■ Exercise requirements
A faithful copy of each entry below is expected, with the images removed.

Dataset entries
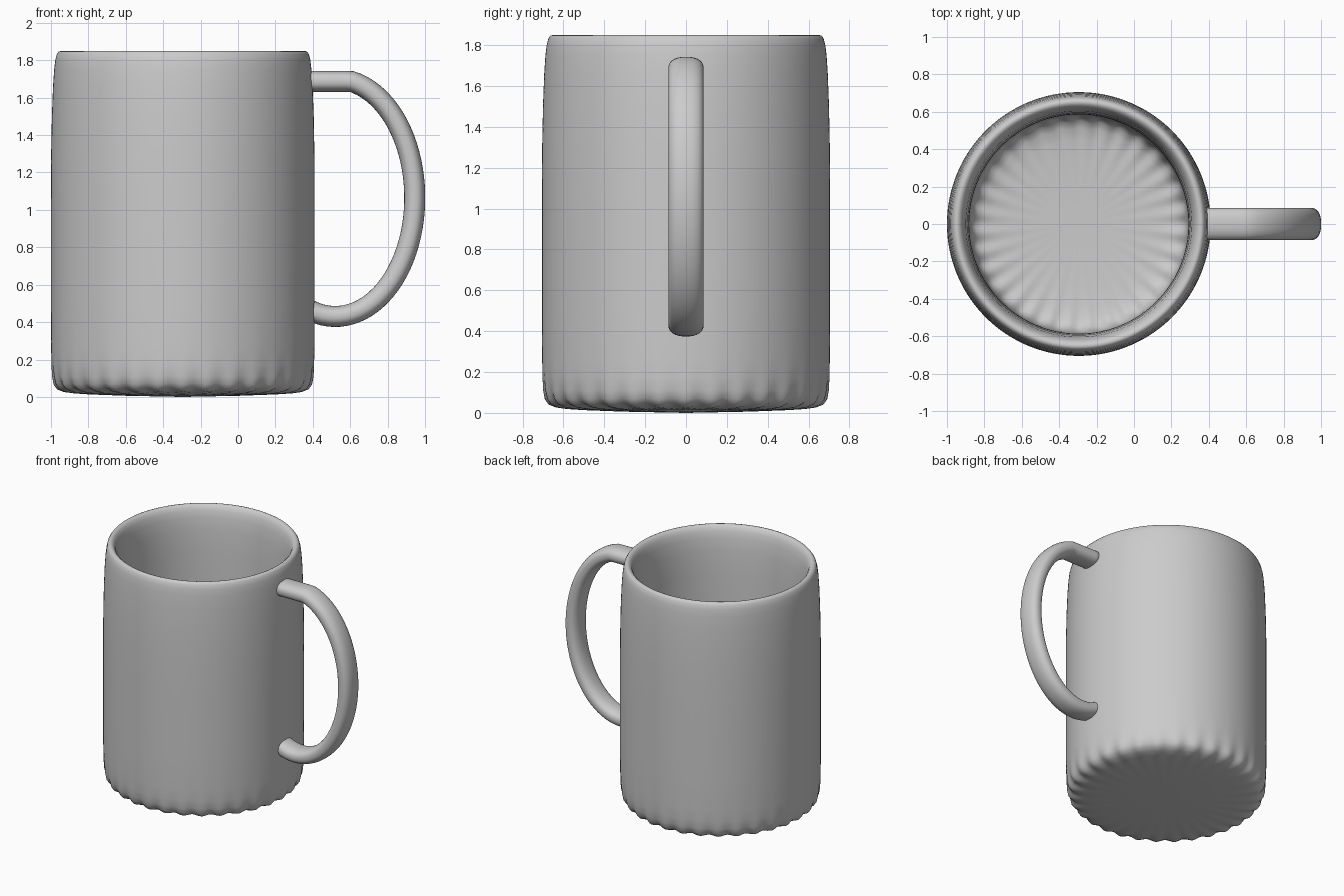
import bpy, bmesh, math
from mathutils import Vector

if "Cube" in bpy.data.objects:
    bpy.data.objects.remove(bpy.data.objects["Cube"])

grey = bpy.data.materials.new("light grey ceramic")
grey.diffuse_color = (0.6, 0.6, 0.6, 1)
grey.use_nodes = True
grey.node_tree.nodes["Principled BSDF"].inputs["Base Color"].default_value = grey.diffuse_color


def finish(bm, name):
    bmesh.ops.recalc_face_normals(bm, faces=bm.faces)
    for f in bm.faces:
        f.smooth = True
    me = bpy.data.meshes.new(name)
    bm.to_mesh(me)
    bm.free()
    ob = bpy.data.objects.new(name, me)
    bpy.context.collection.objects.link(ob)
    me.materials.append(grey)
    return ob


def bridge(bm, a, b):
    n = len(a)
    for i in range(n):
        j = (i + 1) % n
        bm.faces.new((a[i], a[j], b[j], b[i]))


def fan(bm, ring, centre):
    c = bm.verts.new(centre)
    for i in range(len(ring)):
        bm.faces.new((ring[i], ring[(i + 1) % len(ring)], c))


# Mug body: lathe profile (radius, height, ripple) from under the base,
# up the outside, over the rim and down to the inner floor
CX, SEG, RIPPLES = -0.295, 256, 32
profile = [
    (0.30, 0.006, 0), (0.50, 0.014, 0.001), (0.58, 0.021, 0.004),
    (0.63, 0.030, 0.007), (0.665, 0.045, 0.008), (0.685, 0.07, 0.006),
    (0.696, 0.11, 0.003), (0.701, 0.17, 0.001), (0.704, 0.26, 0),
    (0.705, 0.50, 0), (0.705, 1.00, 0), (0.704, 1.30, 0), (0.700, 1.50, 0),
    (0.694, 1.66, 0), (0.688, 1.75, 0), (0.682, 1.80, 0), (0.674, 1.832, 0),
    (0.664, 1.846, 0), (0.652, 1.85, 0), (0.640, 1.846, 0),
    (0.628, 1.835, 0), (0.616, 1.81, 0), (0.604, 1.76, 0),
    (0.594, 1.66, 0), (0.588, 1.50, 0), (0.586, 1.20, 0), (0.586, 0.60, 0),
    (0.585, 0.32, 0), (0.580, 0.24, 0.002), (0.570, 0.19, 0.005),
    (0.548, 0.158, 0.007), (0.51, 0.142, 0.006), (0.45, 0.133, 0.003),
    (0.36, 0.126, 0.001), (0.20, 0.12, 0),
]
bm = bmesh.new()
rings = []
for k, (r, z, amp) in enumerate(profile):
    ring = []
    for i in range(SEG):
        t = 2 * math.pi * i / SEG
        w = amp * math.cos(RIPPLES * t)
        ring.append(bm.verts.new((CX + (r + w) * math.cos(t),
                                  (r + w) * math.sin(t), z - 0.5 * w)))
    rings.append(ring)
for a, b in zip(rings, rings[1:]):
    bridge(bm, a, b)
fan(bm, rings[0], (CX, 0, 0))
fan(bm, rings[-1], (CX, 0, 0.118))
finish(bm, "mug_body")

# Handle: straight stub at the top running into a half-ellipse loop
path = [Vector((x, 0, 1.687)) for x in (0.34, 0.42, 0.50, 0.575)]
A0, A1, N = math.radians(78), math.radians(-115), 48
for i in range(N + 1):
    t = A0 + (A1 - A0) * i / N
    path.append(Vector((0.52 + 0.425 * math.cos(t), 0,
                        1.065 + 0.635 * math.sin(t))))


def rounded(v, p):
    return math.copysign(abs(v) ** p, v)


bm = bmesh.new()
rings = []
for i, p in enumerate(path):
    d = (path[min(i + 1, len(path) - 1)] - path[max(i - 1, 0)]).normalized()
    side = Vector((-d.z, 0, d.x))
    ring = []
    for k in range(32):
        t = 2 * math.pi * k / 32
        off = side * (0.056 * rounded(math.sin(t), 0.85))
        off.y = 0.086 * rounded(math.cos(t), 0.85)
        ring.append(bm.verts.new(p + off))
    rings.append(ring)
for a, b in zip(rings, rings[1:]):
    bridge(bm, a, b)
fan(bm, rings[0], path[0])
fan(bm, rings[-1], path[-1])
finish(bm, "mug_handle")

■ Exercise answer
import bpy, bmesh, math
from mathutils import Vector

if "Cube" in bpy.data.objects:
    bpy.data.objects.remove(bpy.data.objects["Cube"])

grey = bpy.data.materials.new("light grey ceramic")
grey.diffuse_color = (0.6, 0.6, 0.6, 1)
grey.use_nodes = True
grey.node_tree.nodes["Principled BSDF"].inputs["Base Color"].default_value = grey.diffuse_color


def finish(bm, name):
    bmesh.ops.recalc_face_normals(bm, faces=bm.faces)
    for f in bm.faces:
        f.smooth = True
    me = bpy.data.meshes.new(name)
    bm.to_mesh(me)
    bm.free()
    ob = bpy.data.objects.new(name, me)
    bpy.context.collection.objects.link(ob)
    me.materials.append(grey)
    return ob


def bridge(bm, a, b):
    n = len(a)
    for i in range(n):
        j = (i + 1) % n
        bm.faces.new((a[i], a[j], b[j], b[i]))


def fan(bm, ring, centre):
    c = bm.verts.new(centre)
    for i in range(len(ring)):
        bm.faces.new((ring[i], ring[(i + 1) % len(ring)], c))


# Mug body: lathe profile (radius, height, ripple) from under the base,
# up the outside, over the rim and down to the inner floor
CX, SEG, RIPPLES = -0.295, 256, 32
profile = [
    (0.30, 0.006, 0), (0.50, 0.014, 0.001), (0.58, 0.021, 0.004),
    (0.63, 0.030, 0.007), (0.665, 0.045, 0.008), (0.685, 0.07, 0.006),
    (0.696, 0.11, 0.003), (0.701, 0.17, 0.001), (0.704, 0.26, 0),
    (0.705, 0.50, 0), (0.705, 1.00, 0), (0.704, 1.30, 0), (0.700, 1.50, 0),
    (0.694, 1.66, 0), (0.688, 1.75, 0), (0.682, 1.80, 0), (0.674, 1.832, 0),
    (0.664, 1.846, 0), (0.652, 1.85, 0), (0.640, 1.846, 0),
    (0.628, 1.835, 0), (0.616, 1.81, 0), (0.604, 1.76, 0),
    (0.594, 1.66, 0), (0.588, 1.50, 0), (0.586, 1.20, 0), (0.586, 0.60, 0),
    (0.585, 0.32, 0), (0.580, 0.24, 0.002), (0.570, 0.19, 0.005),
    (0.548, 0.158, 0.007), (0.51, 0.142, 0.006), (0.45, 0.133, 0.003),
    (0.36, 0.126, 0.001), (0.20, 0.12, 0),
]
bm = bmesh.new()
rings = []
for k, (r, z, amp) in enumerate(profile):
    ring = []
    for i in range(SEG):
        t = 2 * math.pi * i / SEG
        w = amp * math.cos(RIPPLES * t)
        ring.append(bm.verts.new((CX + (r + w) * math.cos(t),
                                  (r + w) * math.sin(t), z - 0.5 * w)))
    rings.append(ring)
for a, b in zip(rings, rings[1:]):
    bridge(bm, a, b)
fan(bm, rings[0], (CX, 0, 0))
fan(bm, rings[-1], (CX, 0, 0.118))
finish(bm, "mug_body")

# Handle: straight stub at the top running into a half-ellipse loop
path = [Vector((x, 0, 1.687)) for x in (0.34, 0.42, 0.50, 0.575)]
A0, A1, N = math.radians(78), math.radians(-115), 48
for i in range(N + 1):
    t = A0 + (A1 - A0) * i / N
    path.append(Vector((0.52 + 0.425 * math.cos(t), 0,
                        1.065 + 0.635 * math.sin(t))))


def rounded(v, p):
    return math.copysign(abs(v) ** p, v)


bm = bmesh.new()
rings = []
for i, p in enumerate(path):
    d = (path[min(i + 1, len(path) - 1)] - path[max(i - 1, 0)]).normalized()
    side = Vector((-d.z, 0, d.x))
    ring = []
    for k in range(32):
        t = 2 * math.pi * k / 32
        off = side * (0.056 * rounded(math.sin(t), 0.85))
        off.y = 0.086 * rounded(math.cos(t), 0.85)
        ring.append(bm.verts.new(p + off))
    rings.append(ring)
for a, b in zip(rings, rings[1:]):
    bridge(bm, a, b)
fan(bm, rings[0], path[0])
fan(bm, rings[-1], path[-1])
finish(bm, "mug_handle")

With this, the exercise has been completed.